Philadelphia, Decr: 28th. 1810.
I write to you at the request of your nephew to acknowledge for him the receipt of your letter sent under cover of mine.1 He is upon the Whole better, but as yet not in a condition to employ his pen. There has been a second discharge of a fluid from his breast induced by a spontaneous opening of the puncture made by Dr Physick. He has been releived by it. We are using remedies to prevent a reaccumulation of it. He begs to be remembred Affectionately to you and all the branches of your family. Health, respect & friendship! from Dear Sir yours truly

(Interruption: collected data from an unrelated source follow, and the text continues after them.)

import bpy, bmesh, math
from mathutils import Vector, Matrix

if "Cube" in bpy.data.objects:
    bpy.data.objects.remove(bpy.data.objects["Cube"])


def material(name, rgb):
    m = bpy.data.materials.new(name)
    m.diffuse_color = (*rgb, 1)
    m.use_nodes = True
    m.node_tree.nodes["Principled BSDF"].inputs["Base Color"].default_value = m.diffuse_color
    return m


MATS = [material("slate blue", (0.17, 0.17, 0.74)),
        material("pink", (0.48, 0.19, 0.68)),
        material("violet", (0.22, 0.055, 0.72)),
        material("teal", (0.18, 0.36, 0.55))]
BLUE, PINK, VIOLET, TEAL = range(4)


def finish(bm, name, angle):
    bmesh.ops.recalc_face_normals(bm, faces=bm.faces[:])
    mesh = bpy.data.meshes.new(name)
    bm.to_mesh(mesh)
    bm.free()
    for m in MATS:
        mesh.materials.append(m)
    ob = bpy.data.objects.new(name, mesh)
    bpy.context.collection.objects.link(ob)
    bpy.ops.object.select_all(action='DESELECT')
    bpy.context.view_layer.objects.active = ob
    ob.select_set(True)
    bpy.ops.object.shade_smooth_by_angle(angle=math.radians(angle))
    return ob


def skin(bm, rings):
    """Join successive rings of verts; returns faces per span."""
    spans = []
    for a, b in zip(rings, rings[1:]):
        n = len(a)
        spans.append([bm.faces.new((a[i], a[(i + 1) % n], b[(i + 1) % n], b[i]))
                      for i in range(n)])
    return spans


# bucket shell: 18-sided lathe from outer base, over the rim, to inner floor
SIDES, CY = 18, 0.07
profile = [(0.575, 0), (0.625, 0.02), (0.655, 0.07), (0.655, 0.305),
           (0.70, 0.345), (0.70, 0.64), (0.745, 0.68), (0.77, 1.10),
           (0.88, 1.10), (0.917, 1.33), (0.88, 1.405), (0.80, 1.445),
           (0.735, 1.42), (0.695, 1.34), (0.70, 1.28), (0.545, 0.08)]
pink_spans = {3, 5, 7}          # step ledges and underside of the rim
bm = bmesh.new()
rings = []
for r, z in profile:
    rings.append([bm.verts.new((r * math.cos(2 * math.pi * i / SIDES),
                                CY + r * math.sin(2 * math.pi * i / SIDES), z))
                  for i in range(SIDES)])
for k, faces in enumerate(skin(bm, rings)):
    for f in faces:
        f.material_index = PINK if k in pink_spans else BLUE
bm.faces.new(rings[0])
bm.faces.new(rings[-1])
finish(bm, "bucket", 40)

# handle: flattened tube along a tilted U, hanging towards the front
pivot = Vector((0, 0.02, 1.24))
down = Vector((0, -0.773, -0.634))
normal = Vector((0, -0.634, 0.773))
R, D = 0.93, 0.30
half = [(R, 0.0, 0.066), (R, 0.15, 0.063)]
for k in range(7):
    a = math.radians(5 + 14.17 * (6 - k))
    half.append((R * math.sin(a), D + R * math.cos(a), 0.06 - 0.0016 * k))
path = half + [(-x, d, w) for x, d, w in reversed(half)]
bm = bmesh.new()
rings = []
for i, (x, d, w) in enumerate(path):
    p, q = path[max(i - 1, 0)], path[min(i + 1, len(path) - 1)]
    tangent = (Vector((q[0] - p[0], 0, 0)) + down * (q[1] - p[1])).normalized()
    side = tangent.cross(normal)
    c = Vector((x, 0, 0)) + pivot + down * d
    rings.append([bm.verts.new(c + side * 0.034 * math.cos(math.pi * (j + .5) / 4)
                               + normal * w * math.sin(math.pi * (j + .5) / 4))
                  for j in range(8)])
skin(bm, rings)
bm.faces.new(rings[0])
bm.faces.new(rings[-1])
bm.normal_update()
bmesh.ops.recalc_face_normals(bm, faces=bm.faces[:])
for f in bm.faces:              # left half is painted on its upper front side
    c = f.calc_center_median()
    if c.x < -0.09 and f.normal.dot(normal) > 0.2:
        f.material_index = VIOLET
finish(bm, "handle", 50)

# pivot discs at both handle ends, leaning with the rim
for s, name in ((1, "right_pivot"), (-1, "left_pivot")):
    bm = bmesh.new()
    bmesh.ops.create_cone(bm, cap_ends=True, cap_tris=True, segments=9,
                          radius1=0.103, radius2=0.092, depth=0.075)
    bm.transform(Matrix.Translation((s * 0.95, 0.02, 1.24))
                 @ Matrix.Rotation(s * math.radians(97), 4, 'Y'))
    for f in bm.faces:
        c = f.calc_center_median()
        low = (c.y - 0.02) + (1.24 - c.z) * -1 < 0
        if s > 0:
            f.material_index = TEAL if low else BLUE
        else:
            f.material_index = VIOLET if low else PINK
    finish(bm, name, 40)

PS: I attended the late General Peter Muhlenberg in his last illness.2 During my Attendance upon him he informed me that while the funding System was the Subject of discussion by Congress, a Gentleman came to his lodgings and offered him two hundred thousand dollars upon a Credit of a whole year at ten Shillings in the pound upon his single note without an endorser. He instantly rejected the offer. Before the year expired, he added that the funded Certificates sold at 25 shillings in the pound. This I recollect was the case. I wish this fact may be preserved with the history of that most flagitious Act of national Swindling. It was the prolific Source of all the Vices that have been introduced into our country by Banks, and lotteries and land Speculations. In short it was a national precedent, for private injustice. It was a bold and profligate violation of the first words in the Constitution of the United states which was “to establish justice.” Cooled and indifferent as I have been for many years to public objects and events, I cannot think for a moment of that Act of national robbery without feeling the same indignation which I expressed to you in my letters while the Act was under litigation.3 All this is inter nos. The communications from Genl. Muhlenberg may be mentioned, but without my name.
RC (DLC: Rives Collection, Madison Papers). Docketed by JM, “Bribe offered to Genl. P. Muhlenberg for his vote in favor of funding system.”
2. Gen. John Peter Gabriel Muhlenberg, who had served in the First and Third Congresses, died in 1807.